■ TASK ITEM ■
Give back exactly the lines of the material below that start at the line containing "xs = cuts([-1, 1]" and end at the line containing "return verts[x, z]", and no others.

■ ENTRIES SUPPLIED ■
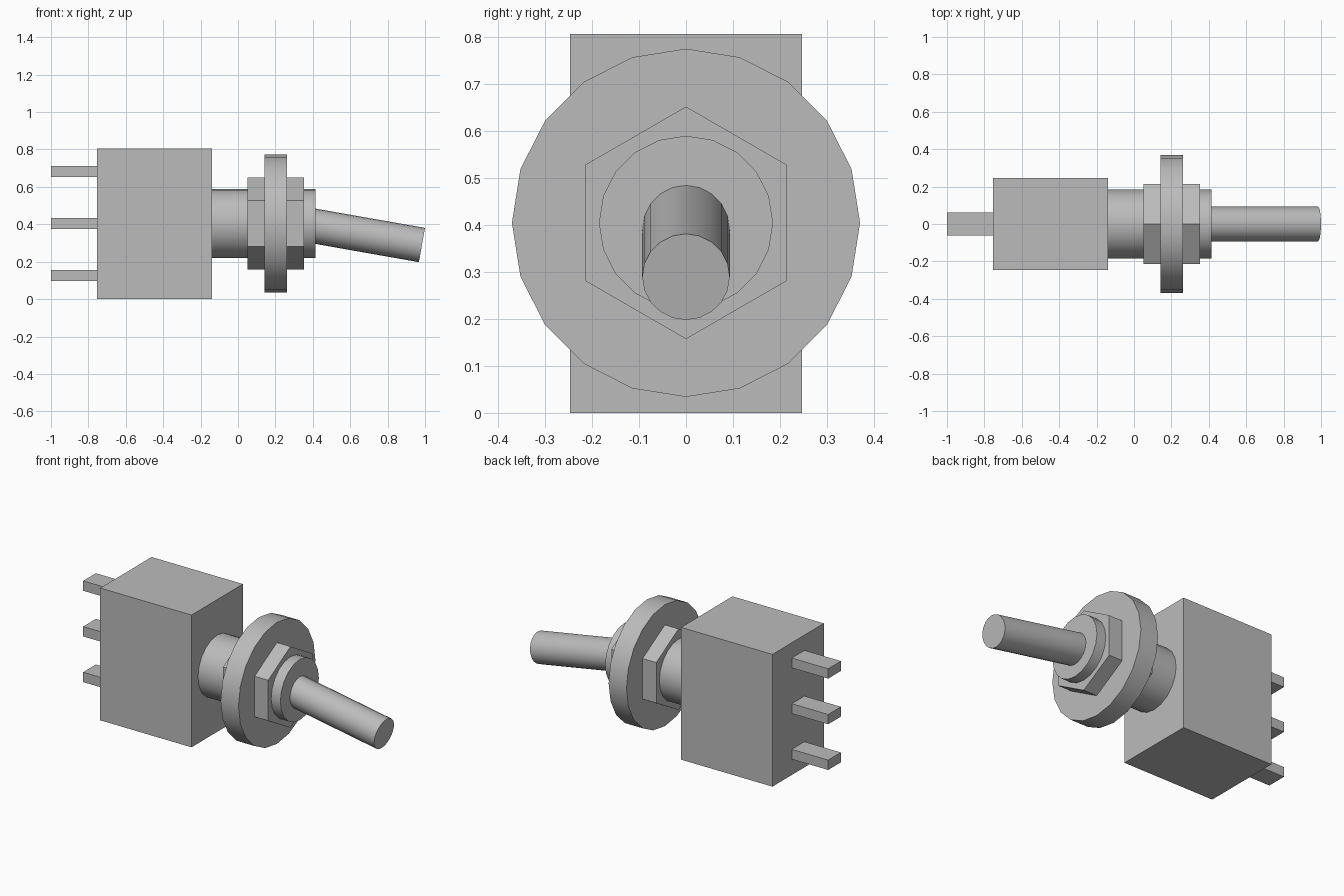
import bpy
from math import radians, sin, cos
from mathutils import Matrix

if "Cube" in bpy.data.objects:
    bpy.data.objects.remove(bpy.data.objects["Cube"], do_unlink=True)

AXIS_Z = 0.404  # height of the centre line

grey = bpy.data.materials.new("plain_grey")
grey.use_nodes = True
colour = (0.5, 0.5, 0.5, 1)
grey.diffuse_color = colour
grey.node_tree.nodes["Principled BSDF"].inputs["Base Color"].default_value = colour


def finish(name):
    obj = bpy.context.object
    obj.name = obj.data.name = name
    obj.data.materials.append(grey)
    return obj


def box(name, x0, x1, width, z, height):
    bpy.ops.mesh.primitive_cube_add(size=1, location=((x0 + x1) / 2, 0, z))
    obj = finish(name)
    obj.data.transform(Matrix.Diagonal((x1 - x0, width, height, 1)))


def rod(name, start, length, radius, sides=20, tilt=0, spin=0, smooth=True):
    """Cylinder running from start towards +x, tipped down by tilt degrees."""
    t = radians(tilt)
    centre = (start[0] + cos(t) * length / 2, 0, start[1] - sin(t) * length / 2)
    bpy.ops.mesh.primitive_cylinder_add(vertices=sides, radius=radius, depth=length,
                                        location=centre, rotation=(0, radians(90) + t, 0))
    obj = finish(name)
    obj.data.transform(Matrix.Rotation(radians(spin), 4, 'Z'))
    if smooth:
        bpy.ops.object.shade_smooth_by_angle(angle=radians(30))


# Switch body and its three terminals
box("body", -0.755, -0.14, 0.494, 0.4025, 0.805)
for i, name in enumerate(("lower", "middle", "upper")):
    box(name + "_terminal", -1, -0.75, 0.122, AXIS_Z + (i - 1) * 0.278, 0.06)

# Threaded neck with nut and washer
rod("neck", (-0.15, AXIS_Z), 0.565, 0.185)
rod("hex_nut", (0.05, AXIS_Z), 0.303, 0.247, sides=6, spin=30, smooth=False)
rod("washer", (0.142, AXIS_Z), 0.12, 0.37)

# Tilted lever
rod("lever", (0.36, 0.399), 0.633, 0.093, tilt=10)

--

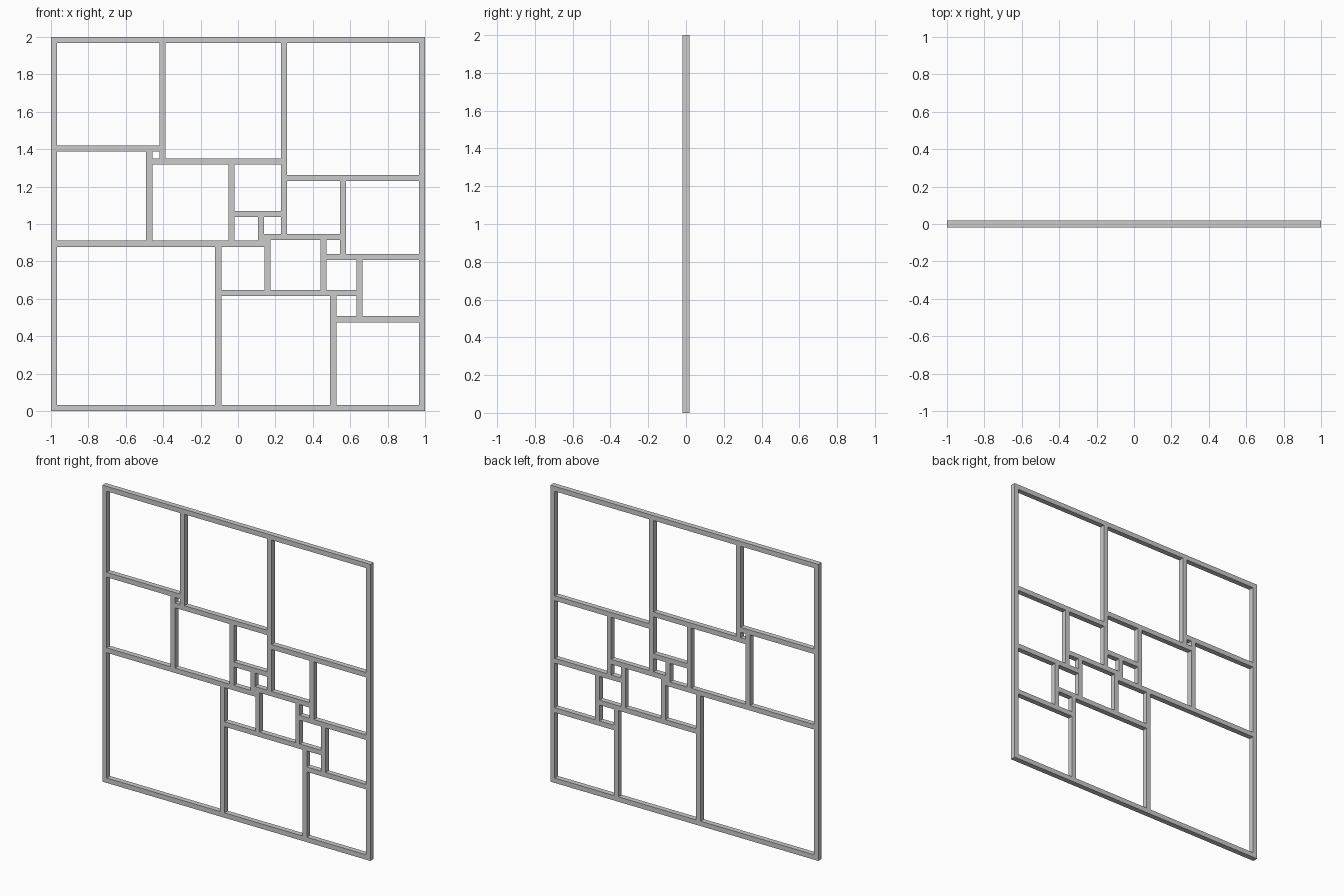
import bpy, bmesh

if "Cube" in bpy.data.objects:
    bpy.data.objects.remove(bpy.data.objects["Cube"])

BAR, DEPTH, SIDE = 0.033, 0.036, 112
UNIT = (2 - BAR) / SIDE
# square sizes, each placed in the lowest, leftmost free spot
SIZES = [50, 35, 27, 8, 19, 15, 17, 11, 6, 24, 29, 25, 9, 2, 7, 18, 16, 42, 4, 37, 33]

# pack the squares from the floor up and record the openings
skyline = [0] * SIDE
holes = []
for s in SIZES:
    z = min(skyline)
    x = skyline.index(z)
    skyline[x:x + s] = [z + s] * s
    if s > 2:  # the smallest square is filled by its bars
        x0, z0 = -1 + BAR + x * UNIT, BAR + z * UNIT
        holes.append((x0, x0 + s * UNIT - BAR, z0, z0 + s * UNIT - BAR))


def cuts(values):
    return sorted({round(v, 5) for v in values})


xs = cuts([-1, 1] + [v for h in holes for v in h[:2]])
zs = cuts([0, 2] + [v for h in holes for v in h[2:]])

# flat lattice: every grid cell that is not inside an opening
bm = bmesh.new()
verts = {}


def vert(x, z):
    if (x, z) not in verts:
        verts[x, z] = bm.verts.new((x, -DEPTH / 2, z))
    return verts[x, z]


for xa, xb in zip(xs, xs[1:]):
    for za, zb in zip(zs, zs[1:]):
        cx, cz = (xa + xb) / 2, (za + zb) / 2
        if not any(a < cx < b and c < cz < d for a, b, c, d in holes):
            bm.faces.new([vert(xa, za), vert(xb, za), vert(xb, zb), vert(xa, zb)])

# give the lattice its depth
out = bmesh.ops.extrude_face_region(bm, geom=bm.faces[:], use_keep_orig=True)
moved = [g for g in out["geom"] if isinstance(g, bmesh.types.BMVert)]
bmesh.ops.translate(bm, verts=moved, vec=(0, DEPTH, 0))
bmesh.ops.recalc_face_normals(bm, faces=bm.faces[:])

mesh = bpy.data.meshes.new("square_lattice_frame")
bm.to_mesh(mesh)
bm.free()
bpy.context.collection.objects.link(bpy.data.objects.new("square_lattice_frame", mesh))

■ SOLUTION TO THE EXERCISE ■
xs = cuts([-1, 1] + [v for h in holes for v in h[:2]])
zs = cuts([0, 2] + [v for h in holes for v in h[2:]])

# flat lattice: every grid cell that is not inside an opening
bm = bmesh.new()
verts = {}


def vert(x, z):
    if (x, z) not in verts:
        verts[x, z] = bm.verts.new((x, -DEPTH / 2, z))
    return verts[x, z]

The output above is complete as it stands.